§ TASK DETAILS: Copy nothing but the lines below running from the line containing "mesh = bpy.data.meshes.new(name)" through the line containing "ovals given as", both end lines included.

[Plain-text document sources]
*** Block opens ***

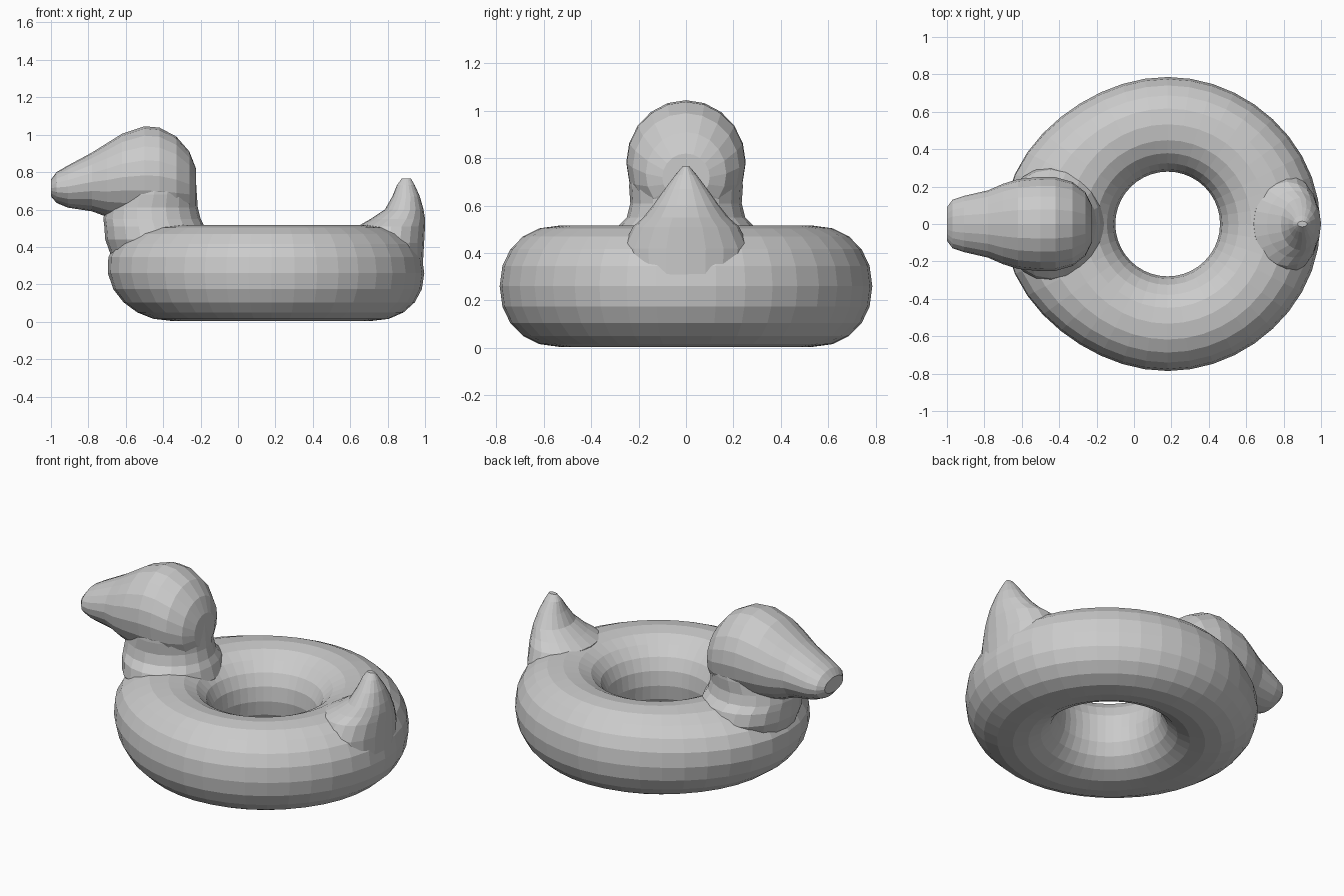
import bpy, bmesh, math
from mathutils import Vector

cube = bpy.data.objects.get("Cube")
if cube:
    bpy.data.objects.remove(cube, do_unlink=True)

grey = bpy.data.materials.new("soft grey")
grey.use_nodes = True
colour = (0.6, 0.6, 0.6, 1)
grey.diffuse_color = colour
grey.node_tree.nodes["Principled BSDF"].inputs["Base Color"].default_value = colour


def skin(name, rings, closed=False):
    """Bridge equal rings of points, capping the ends or joining them in a loop."""
    bm = bmesh.new()
    loops = [[bm.verts.new(p) for p in ring] for ring in rings]
    n = len(loops[0])
    pairs = list(zip(loops, loops[1:]))
    if closed:
        pairs.append((loops[-1], loops[0]))
    else:
        bm.faces.new(loops[0])
        bm.faces.new(loops[-1])
    for a, b in pairs:
        for i in range(n):
            j = (i + 1) % n
            bm.faces.new((a[i], a[j], b[j], b[i]))
    bmesh.ops.recalc_face_normals(bm, faces=bm.faces)
    mesh = bpy.data.meshes.new(name)
    bm.to_mesh(mesh)
    bm.free()
    mesh.materials.append(grey)
    ob = bpy.data.objects.new(name, mesh)
    bpy.context.collection.objects.link(ob)
    return ob


def angles(n):
    return [math.tau * i / n for i in range(n)]


def upright(sections, sides=20):
    """Horizontal ovals given as z, x from, x to, half width."""
    return [[Vector(((a + b) / 2 + (b - a) / 2 * math.cos(t), w * math.sin(t), z))
             for t in angles(sides)] for z, a, b, w in sections]


# Inflated ring, swelling outward at the breast and a little at the tail
CENTRE, MAJOR, MINOR, MID = 0.18, 0.533, 0.253, 0.26
rings = []
for u in angles(40):
    breast = 0.09 * max(0, -math.cos(u)) ** 4
    rump = 0.03 * max(0, math.cos(u)) ** 4
    ring = []
    for v in angles(20):
        out, up = math.cos(v), math.sin(v)
        r = MAJOR + MINOR * math.copysign(abs(out) ** 0.93, out)
        r += max(0, out) * (breast * (1 + 0.5 * up) + rump)
        z = MID + 0.256 * math.copysign(abs(up) ** 0.93, up)
        ring.append(Vector((CENTRE + r * math.cos(u), r * math.sin(u), z)))
    rings.append(ring)
body = skin("duck_swim_ring", rings, closed=True)

# Head and beak: upright ovals along x, as x, bottom, top, half width
head_sections = [
    (-1.0, 0.67, 0.76, 0.09), (-0.97, 0.635, 0.8, 0.13), (-0.91, 0.61, 0.835, 0.15),
    (-0.78, 0.59, 0.905, 0.18), (-0.7, 0.56, 0.955, 0.215), (-0.62, 0.54, 1.005, 0.24),
    (-0.5, 0.52, 1.045, 0.252), (-0.42, 0.52, 1.038, 0.25), (-0.33, 0.53, 0.99, 0.225),
    (-0.26, 0.56, 0.91, 0.17), (-0.225, 0.62, 0.82, 0.1)]
head = skin("head", [[Vector((x, w * math.cos(t), (lo + hi) / 2 + (hi - lo) / 2 * math.sin(t)))
                      for t in angles(20)] for x, lo, hi, w in head_sections])

# Neck flaring down into the ring
neck = skin("neck", upright([
    (0.3, -0.66, -0.2, 0.26), (0.44, -0.71, -0.16, 0.31), (0.51, -0.715, -0.18, 0.29),
    (0.55, -0.72, -0.2, 0.25), (0.61, -0.71, -0.215, 0.235), (0.68, -0.68, -0.22, 0.24),
    (0.76, -0.64, -0.225, 0.235)]))

# Pointed tail on the rear of the ring
tail = skin("tail", upright([
    (0.25, 0.7, 0.985, 0.26), (0.42, 0.62, 0.995, 0.27), (0.51, 0.64, 1.0, 0.225),
    (0.55, 0.71, 1.0, 0.18), (0.6, 0.785, 0.992, 0.14), (0.67, 0.825, 0.972, 0.09),
    (0.73, 0.85, 0.945, 0.045), (0.765, 0.875, 0.925, 0.015)]))

# Merge all parts into one faceted skin
bpy.context.view_layer.objects.active = body
for part in (neck, head, tail):
    mod = body.modifiers.new("join " + part.name, "BOOLEAN")
    mod.operation = "UNION"
    mod.solver = "EXACT"
    mod.object = part
    bpy.ops.object.modifier_apply(modifier=mod.name)
    bpy.data.objects.remove(part, do_unlink=True)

*** Block closes ***

§ FINISHED EXERCISE:
    mesh = bpy.data.meshes.new(name)
    bm.to_mesh(mesh)
    bm.free()
    mesh.materials.append(grey)
    ob = bpy.data.objects.new(name, mesh)
    bpy.context.collection.objects.link(ob)
    return ob


def angles(n):
    return [math.tau * i / n for i in range(n)]


def upright(sections, sides=20):
    """Horizontal ovals given as z, x from, x to, half width."""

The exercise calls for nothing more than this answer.